The National Fraud Intelligence Bureau is warning about the damage being caused by Cryptolocker, a destructive malware that installs itself on computers and effectively holds peoples’ files to ransom.
So far, the National Fraud Intelligence Bureau (NFIB) has received reports from almost 100 victims, with an average loss of £460.
Affected businesses and individuals will also incur losses, such as wasted time, lost revenue and additional IT costs, in addition to further implications for files that are not separately backed up.
The malware is predominantly deployed via zip files in e-mail attachments and web links exploiting legitimate public sector organisations’ branding.
How does the threat get in?
1. An e-mail attachment or Internet link that contains the malware is opened on your computer, which installs the malware, or your computer is already infected with malware (ie a Botnet) and the criminal uses this to further infect your computer with CryptoLocker.
2. The malware runs and installs CrytpoLocker.
3. The malware encrypts all the files it can find including images, documents and spreadsheets.
4. The malware then pops up a page giving you limited time, usually 72 hours, to buy back the private key, typically $300, to regain access to your data.
5. It’s unclear as to whether access is regained after paying the ransom.
How can you reduce the risk of becoming a victim?

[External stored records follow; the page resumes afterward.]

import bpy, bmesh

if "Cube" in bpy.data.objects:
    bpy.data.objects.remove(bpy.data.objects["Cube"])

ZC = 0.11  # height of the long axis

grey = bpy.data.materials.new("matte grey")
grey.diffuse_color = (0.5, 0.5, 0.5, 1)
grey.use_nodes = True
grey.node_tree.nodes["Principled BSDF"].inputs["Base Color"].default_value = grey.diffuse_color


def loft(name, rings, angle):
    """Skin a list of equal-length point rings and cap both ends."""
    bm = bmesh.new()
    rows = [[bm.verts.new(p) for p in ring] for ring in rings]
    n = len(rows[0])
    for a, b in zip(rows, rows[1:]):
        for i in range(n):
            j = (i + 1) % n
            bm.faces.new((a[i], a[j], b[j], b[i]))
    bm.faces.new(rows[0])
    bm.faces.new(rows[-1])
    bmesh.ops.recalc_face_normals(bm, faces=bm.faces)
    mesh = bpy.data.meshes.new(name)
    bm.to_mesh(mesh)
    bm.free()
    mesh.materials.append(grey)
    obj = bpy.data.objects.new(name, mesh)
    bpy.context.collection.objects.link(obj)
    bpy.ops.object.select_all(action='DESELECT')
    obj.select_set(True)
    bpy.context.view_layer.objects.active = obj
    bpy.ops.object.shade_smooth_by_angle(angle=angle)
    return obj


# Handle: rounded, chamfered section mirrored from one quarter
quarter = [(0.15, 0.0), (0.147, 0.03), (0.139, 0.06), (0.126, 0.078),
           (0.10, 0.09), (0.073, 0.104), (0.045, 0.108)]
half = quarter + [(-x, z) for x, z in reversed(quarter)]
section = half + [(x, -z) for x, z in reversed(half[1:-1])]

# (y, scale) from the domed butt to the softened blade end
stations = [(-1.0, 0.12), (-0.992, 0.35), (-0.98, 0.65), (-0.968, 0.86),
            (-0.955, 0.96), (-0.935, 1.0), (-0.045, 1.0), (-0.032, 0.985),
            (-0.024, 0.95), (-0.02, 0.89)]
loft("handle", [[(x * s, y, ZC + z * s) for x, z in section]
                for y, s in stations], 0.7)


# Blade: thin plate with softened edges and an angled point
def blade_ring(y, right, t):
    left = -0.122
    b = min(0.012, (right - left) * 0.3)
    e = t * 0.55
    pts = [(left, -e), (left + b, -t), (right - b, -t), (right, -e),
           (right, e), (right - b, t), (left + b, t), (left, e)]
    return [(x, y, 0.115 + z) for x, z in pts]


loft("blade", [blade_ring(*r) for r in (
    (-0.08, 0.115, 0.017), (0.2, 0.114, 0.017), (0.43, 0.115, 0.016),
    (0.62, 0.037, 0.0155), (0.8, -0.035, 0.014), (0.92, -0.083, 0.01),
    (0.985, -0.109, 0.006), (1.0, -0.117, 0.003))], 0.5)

1. Do not click on attachments unless you can verify the source, particularly if you are not expecting correspondence from the source.

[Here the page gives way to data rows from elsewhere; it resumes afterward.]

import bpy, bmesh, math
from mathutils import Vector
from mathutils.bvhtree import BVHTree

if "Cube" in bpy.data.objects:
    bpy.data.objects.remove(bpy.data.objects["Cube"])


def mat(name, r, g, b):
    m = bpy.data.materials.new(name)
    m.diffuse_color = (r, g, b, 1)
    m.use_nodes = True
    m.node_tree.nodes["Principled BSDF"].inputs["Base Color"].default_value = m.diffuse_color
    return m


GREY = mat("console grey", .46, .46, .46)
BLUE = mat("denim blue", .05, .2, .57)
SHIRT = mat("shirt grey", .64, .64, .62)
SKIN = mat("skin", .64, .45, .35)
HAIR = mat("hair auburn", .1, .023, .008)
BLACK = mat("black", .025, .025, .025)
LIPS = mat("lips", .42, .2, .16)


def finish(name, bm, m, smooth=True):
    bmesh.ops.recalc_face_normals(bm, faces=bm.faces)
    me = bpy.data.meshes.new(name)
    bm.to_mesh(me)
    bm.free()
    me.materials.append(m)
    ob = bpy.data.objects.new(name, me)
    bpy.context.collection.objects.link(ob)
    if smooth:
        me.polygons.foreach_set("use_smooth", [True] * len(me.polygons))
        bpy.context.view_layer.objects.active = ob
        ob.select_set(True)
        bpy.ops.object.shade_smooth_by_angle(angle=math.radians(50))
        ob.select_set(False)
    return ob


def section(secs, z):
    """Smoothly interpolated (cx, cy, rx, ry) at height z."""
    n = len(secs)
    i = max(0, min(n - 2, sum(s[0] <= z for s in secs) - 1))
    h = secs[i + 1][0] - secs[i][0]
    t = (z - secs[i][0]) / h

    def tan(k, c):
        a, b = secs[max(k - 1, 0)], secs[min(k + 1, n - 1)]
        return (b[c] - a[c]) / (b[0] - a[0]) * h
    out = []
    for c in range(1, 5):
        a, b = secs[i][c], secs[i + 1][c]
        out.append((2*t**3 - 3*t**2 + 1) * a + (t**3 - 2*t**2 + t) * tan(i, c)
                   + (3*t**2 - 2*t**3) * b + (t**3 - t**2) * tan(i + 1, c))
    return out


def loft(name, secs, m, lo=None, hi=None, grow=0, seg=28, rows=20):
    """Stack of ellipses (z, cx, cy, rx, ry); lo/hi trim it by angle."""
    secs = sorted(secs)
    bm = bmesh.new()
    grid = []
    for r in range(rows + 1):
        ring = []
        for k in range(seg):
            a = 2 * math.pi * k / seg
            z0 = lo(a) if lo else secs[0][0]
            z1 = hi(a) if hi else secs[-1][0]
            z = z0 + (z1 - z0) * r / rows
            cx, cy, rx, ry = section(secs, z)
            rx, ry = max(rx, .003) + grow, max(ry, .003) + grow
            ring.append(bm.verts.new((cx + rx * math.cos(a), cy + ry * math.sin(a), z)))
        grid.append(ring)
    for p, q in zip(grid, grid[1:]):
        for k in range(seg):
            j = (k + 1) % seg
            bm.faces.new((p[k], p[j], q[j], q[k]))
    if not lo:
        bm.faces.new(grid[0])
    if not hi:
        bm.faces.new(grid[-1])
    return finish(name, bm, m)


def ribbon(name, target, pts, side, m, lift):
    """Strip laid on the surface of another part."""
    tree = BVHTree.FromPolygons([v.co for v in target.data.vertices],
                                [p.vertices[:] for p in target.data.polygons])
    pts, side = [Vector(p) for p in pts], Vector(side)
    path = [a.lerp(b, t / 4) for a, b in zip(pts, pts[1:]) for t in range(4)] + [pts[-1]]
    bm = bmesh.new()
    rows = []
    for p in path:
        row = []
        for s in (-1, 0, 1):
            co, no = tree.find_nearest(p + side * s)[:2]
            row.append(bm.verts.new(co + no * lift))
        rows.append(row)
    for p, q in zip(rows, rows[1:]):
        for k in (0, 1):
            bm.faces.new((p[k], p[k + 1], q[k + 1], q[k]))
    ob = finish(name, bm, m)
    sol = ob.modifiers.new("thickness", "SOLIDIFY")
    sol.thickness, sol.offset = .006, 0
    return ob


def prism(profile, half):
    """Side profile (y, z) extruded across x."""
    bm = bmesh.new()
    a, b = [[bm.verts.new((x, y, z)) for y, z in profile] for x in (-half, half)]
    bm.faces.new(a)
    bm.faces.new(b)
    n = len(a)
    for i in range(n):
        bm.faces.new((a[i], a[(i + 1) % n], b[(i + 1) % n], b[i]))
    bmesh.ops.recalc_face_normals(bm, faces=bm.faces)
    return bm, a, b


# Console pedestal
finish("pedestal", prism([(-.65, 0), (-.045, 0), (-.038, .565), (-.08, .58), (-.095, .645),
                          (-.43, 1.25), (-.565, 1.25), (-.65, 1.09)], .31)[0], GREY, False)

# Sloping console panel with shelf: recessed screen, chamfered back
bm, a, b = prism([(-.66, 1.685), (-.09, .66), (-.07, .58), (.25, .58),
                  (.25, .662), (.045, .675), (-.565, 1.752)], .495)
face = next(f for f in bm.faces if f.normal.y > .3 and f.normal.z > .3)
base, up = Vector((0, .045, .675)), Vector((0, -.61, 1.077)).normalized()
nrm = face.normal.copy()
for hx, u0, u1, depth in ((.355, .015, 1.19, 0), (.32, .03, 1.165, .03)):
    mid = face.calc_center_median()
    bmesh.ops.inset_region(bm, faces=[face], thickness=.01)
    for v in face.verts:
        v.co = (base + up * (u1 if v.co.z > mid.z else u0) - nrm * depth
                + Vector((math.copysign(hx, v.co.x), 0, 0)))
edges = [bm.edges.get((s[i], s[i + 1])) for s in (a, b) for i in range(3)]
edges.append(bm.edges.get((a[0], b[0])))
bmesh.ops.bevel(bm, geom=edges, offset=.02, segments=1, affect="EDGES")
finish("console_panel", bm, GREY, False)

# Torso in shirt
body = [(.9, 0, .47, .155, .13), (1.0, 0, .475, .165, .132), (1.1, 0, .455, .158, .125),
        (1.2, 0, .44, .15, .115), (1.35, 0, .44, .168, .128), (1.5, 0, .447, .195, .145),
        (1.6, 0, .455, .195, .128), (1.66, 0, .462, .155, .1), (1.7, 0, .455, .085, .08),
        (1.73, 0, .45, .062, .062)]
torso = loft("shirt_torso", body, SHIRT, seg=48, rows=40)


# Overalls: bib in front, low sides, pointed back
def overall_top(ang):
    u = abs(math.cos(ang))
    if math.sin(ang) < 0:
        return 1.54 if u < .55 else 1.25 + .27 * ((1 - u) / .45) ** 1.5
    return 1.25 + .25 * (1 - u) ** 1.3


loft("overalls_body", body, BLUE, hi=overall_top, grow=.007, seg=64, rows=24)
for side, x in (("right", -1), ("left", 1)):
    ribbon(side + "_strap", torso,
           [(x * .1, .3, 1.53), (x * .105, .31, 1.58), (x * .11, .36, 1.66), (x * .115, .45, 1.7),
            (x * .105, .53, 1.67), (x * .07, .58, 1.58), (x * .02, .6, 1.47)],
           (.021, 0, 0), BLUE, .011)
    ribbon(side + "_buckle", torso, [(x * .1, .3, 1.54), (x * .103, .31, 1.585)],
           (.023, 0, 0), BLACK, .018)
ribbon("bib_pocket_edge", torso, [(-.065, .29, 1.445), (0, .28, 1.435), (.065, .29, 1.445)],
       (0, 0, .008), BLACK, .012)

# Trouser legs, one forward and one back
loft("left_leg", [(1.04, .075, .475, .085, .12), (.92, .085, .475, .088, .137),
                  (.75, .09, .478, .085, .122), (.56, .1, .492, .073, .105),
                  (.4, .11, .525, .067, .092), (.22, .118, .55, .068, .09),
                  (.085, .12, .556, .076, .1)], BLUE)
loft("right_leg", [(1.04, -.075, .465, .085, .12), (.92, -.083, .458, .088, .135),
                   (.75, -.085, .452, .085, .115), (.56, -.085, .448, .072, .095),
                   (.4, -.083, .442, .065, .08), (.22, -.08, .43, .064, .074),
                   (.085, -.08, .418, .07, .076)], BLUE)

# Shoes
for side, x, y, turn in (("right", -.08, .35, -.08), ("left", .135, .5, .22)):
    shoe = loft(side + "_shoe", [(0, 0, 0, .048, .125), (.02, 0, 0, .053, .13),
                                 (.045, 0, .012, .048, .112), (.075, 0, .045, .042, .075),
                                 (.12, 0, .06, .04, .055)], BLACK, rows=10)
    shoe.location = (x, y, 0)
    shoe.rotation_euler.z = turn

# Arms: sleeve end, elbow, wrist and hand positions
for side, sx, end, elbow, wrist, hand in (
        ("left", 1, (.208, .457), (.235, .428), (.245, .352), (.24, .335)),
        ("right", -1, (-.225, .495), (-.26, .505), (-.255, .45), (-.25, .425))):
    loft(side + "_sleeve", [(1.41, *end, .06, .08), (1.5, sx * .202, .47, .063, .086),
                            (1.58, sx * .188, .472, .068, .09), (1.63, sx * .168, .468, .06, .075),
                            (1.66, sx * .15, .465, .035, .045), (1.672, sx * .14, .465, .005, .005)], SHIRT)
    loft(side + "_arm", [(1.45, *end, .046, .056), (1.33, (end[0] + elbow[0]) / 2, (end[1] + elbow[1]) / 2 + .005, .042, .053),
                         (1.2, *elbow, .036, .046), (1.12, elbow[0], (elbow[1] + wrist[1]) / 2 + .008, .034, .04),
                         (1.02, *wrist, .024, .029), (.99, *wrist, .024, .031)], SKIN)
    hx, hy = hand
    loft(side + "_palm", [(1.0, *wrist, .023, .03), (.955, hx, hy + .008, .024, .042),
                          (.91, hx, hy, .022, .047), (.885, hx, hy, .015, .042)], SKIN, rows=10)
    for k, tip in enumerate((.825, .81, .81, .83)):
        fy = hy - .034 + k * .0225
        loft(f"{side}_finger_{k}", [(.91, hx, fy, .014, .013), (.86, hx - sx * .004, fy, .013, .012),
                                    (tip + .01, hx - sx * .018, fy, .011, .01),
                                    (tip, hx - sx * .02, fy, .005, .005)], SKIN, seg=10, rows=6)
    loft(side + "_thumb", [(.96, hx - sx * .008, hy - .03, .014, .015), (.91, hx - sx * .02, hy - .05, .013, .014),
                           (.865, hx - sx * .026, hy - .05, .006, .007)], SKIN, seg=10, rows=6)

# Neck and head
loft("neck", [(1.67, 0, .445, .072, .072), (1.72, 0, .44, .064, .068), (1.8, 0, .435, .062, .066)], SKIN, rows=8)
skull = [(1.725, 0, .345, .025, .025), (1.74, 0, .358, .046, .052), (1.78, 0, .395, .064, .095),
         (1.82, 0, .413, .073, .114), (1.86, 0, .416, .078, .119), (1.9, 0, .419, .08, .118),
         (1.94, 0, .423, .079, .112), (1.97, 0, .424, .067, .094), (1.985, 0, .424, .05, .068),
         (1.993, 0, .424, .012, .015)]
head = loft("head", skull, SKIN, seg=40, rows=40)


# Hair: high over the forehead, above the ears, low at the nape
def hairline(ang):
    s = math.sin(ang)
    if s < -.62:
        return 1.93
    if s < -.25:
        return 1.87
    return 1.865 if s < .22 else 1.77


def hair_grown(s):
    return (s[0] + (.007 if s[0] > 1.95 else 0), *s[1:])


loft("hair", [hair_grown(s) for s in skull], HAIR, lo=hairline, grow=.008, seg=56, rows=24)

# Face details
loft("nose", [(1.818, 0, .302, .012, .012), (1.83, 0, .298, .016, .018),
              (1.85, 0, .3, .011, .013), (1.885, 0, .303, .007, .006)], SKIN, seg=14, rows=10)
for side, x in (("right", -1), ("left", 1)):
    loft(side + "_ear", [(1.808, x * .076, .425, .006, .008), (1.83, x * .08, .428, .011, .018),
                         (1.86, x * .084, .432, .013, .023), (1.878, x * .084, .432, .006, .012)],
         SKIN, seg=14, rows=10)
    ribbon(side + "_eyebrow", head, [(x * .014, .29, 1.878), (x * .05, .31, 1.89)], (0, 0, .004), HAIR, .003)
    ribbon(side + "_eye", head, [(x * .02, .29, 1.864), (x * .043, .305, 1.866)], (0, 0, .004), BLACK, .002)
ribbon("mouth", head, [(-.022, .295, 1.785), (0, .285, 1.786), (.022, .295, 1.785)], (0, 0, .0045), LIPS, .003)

2. Install and run security software and set to update automatically.
3. Set your computer’s security settings to update automatically.
4. Make regular back-ups, storing them safely and preferably offline.
5. Increase security settings on your browser.